Indonesian power company PT Pembangkitan Jawa-Bali (PT PJB), a subsidiary of state utility PLN, and the UAE's Masdar have signed an agreement to develop the world’s largest floating solar project with a capacity of 200MW in Indonesia.
The case for solar remains strong in Southeast Asia since power demand is still growing rapidly in many of its markets, but traversing the unique regulations and policies of each country and knowing which PV segment is most suitable remains challenging. Here are some of PV Tech’s key takeaways from last week’s Solar and Off-Grid Renewables Southeast Asia (SORSEA) 2017 conference in Bangkok, Thailand.
Renewable energy power purchase agreements (PPA) driven by solar are set to take a significant chunk of the market in Southeast Asia over the next few years, according to panellists at the Solar and Off-Grid Renewables Southeast Asia (SORSEA) conference in Bangkok.
The Asian Development Bank (ADB) has approved two loans, adding up to US$1.1 billion, that will help strengthen and round out Indonesia’s energy sector — spurring growth within the country and increasing access to renewable-energy sources.
A nation made up of thousands of small islands should be a blessing to any off-grid renewable energy firm, but poor access to upfront financing makes Indonesia a tougher proposition than one would expect. To discuss the market, PV Tech caught up with Verania Andria, associate director, community renewable energy, Millennium Challenge Account Indonesia, which focuses on financing off-grid renewables in Indonesia with grant funding.
Andre E. Susanto, senior vice president and founder, PT Inovasi Dinamika Pratama, explains how the new regulation requires all renewable energy-based power plants to sell electricity at or below the state-owned utility PLN’s prevailing generation cost.

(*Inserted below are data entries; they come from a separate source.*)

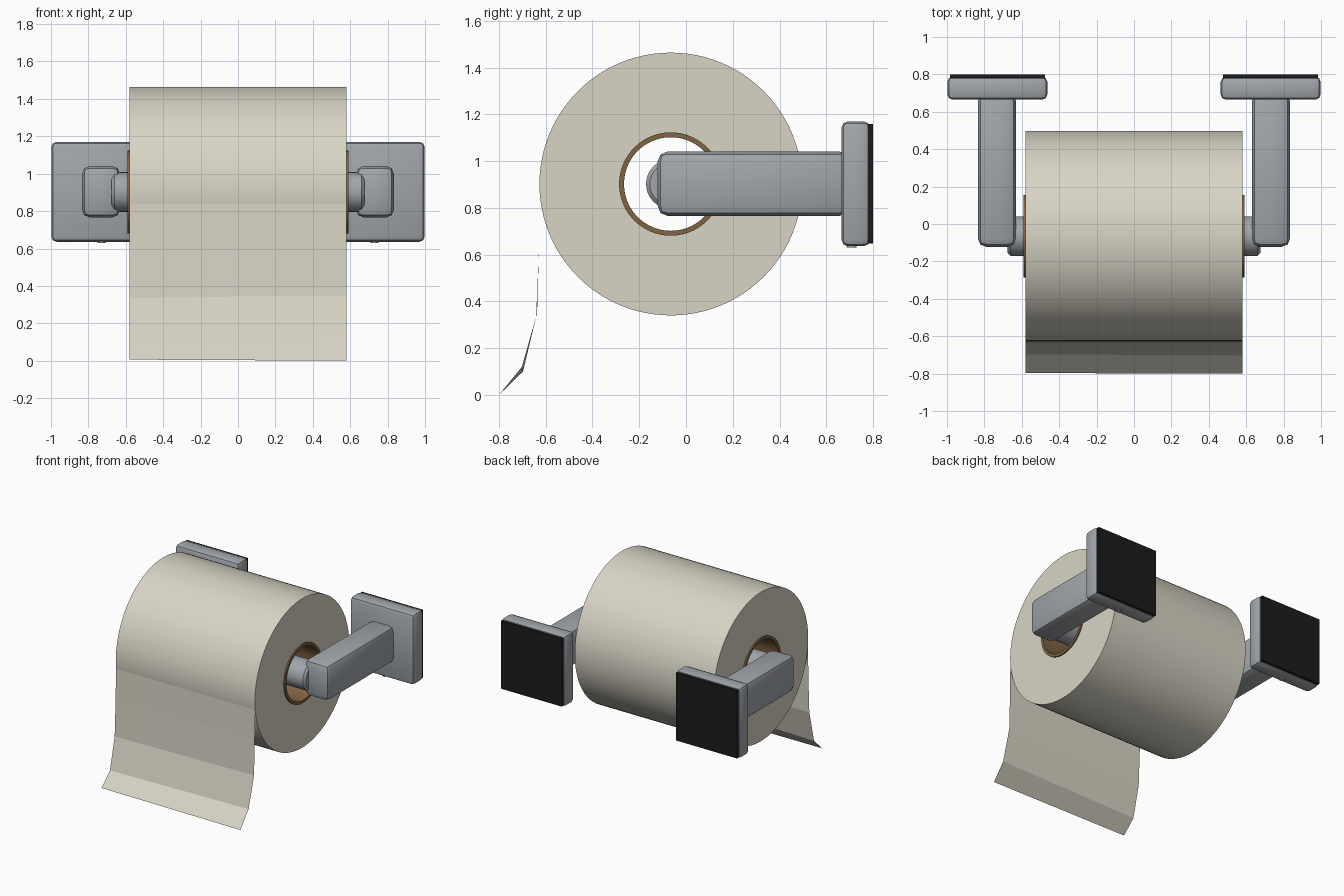
import bpy, bmesh, math
from mathutils import Matrix

if "Cube" in bpy.data.objects:
    bpy.data.objects.remove(bpy.data.objects["Cube"])

AXIS_Y, AXIS_Z = -0.065, 0.902   # centre line of the roll


def material(name, rgb):
    m = bpy.data.materials.new(name)
    m.diffuse_color = (*rgb, 1)
    m.use_nodes = True
    m.node_tree.nodes["Principled BSDF"].inputs["Base Color"].default_value = m.diffuse_color
    return m


paper = material("paper", (0.69, 0.66, 0.56))
metal = material("brushed metal", (0.36, 0.385, 0.41))
card = material("brown card", (0.22, 0.125, 0.055))
black = material("black rubber", (0.012, 0.012, 0.012))


def finish(name, bm, mat, smooth=True):
    bmesh.ops.recalc_face_normals(bm, faces=bm.faces)
    me = bpy.data.meshes.new(name)
    bm.to_mesh(me)
    bm.free()
    me.materials.append(mat)
    ob = bpy.data.objects.new(name, me)
    bpy.context.collection.objects.link(ob)
    if smooth:
        bpy.ops.object.select_all(action='DESELECT')
        ob.select_set(True)
        bpy.context.view_layer.objects.active = ob
        bpy.ops.object.shade_smooth_by_angle(angle=math.radians(35))
    return ob


def box(name, lo, hi, mat, bevel=0.0, segments=2):
    bm = bmesh.new()
    bmesh.ops.create_cube(bm, size=1)
    for v in bm.verts:
        v.co = [l + (c + 0.5) * (h - l) for c, l, h in zip(v.co, lo, hi)]
    if bevel:
        bmesh.ops.bevel(bm, geom=bm.edges[:], offset=bevel, segments=segments,
                        profile=0.5, affect='EDGES')
    return finish(name, bm, mat, bevel > 0)


def lathe(name, profile, mat, n=96, closed=True):
    """Spin (x, radius) points about the roll's centre line."""
    bm = bmesh.new()
    rings = [[bm.verts.new((x, AXIS_Y + r * math.cos(2 * math.pi * i / n),
                            AXIS_Z + r * math.sin(2 * math.pi * i / n)))
              for i in range(n)] for x, r in profile]
    pairs = list(zip(rings, rings[1:]))
    if closed:
        pairs.append((rings[-1], rings[0]))
    else:
        bm.faces.new(rings[0])
        bm.faces.new(rings[-1])
    for a, b in pairs:
        for i in range(n):
            j = (i + 1) % n
            bm.faces.new((a[i], a[j], b[j], b[i]))
    return finish(name, bm, mat)


# Paper roll and its card core
lathe("paper_roll", [(-0.58, 0.22), (-0.58, 0.562), (0.58, 0.562), (0.58, 0.22)], paper)
lathe("card_core", [(-0.59, 0.2), (-0.59, 0.221), (0.59, 0.221), (0.59, 0.2)], card)

# Spindle through the core, with softened ends
lathe("spindle", [(-0.675, 0.09), (-0.66, 0.106), (0.66, 0.106), (0.675, 0.09)],
      metal, 32, closed=False)

# Loose sheet: (y, z) at the left edge and at the right edge
left = [(-0.626, 0.84), (-0.629, 0.62), (-0.641, 0.335), (-0.697, 0.10), (-0.797, 0.006)]
right = [(-0.626, 0.84), (-0.629, 0.62), (-0.637, 0.35), (-0.702, 0.12), (-0.80, 0.0)]
bm = bmesh.new()
rows = [(bm.verts.new((-0.58, *a)), bm.verts.new((0.58, *b))) for a, b in zip(left, right)]
for (a, b), (c, d) in zip(rows, rows[1:]):
    bm.faces.new((a, b, d, c))
finish("loose_sheet", bm, paper, smooth=False)

# Wall brackets, one each side
for side, s in (("left", -1), ("right", 1)):
    def span(a, b):
        return sorted((s * a, s * b))
    x0, x1 = span(0.63, 0.835)
    box(side + "_arm", (x0, -0.122, 0.765), (x1, 0.70, 1.042), metal, 0.045)
    x0, x1 = span(0.463, 0.998)
    box(side + "_wall_plate", (x0, 0.665, 0.636), (x1, 0.787, 1.17), metal, 0.028)
    x0, x1 = span(0.475, 0.985)
    box(side + "_backing", (x0, 0.775, 0.648), (x1, 0.80, 1.158), black)
    # Set screw under the plate
    bm = bmesh.new()
    bmesh.ops.create_cone(bm, cap_ends=True, segments=16, radius1=0.022, radius2=0.022,
                          depth=0.03, matrix=Matrix.Translation((s * 0.73, 0.708, 0.645)))
    finish(side + "_set_screw", bm, metal)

In an unprecedented move, the Indonesian Ministry of Energy and Mineral Resources has pushed through a rural electrification regulation. Andre Susanto, senior vice president and founder, PT Inovasi Dinamika Pratama, discusses how this regulation provides an opportunity for the private sector to engage in electrifying Indonesia's 12,000 villages currently without any access to electricity.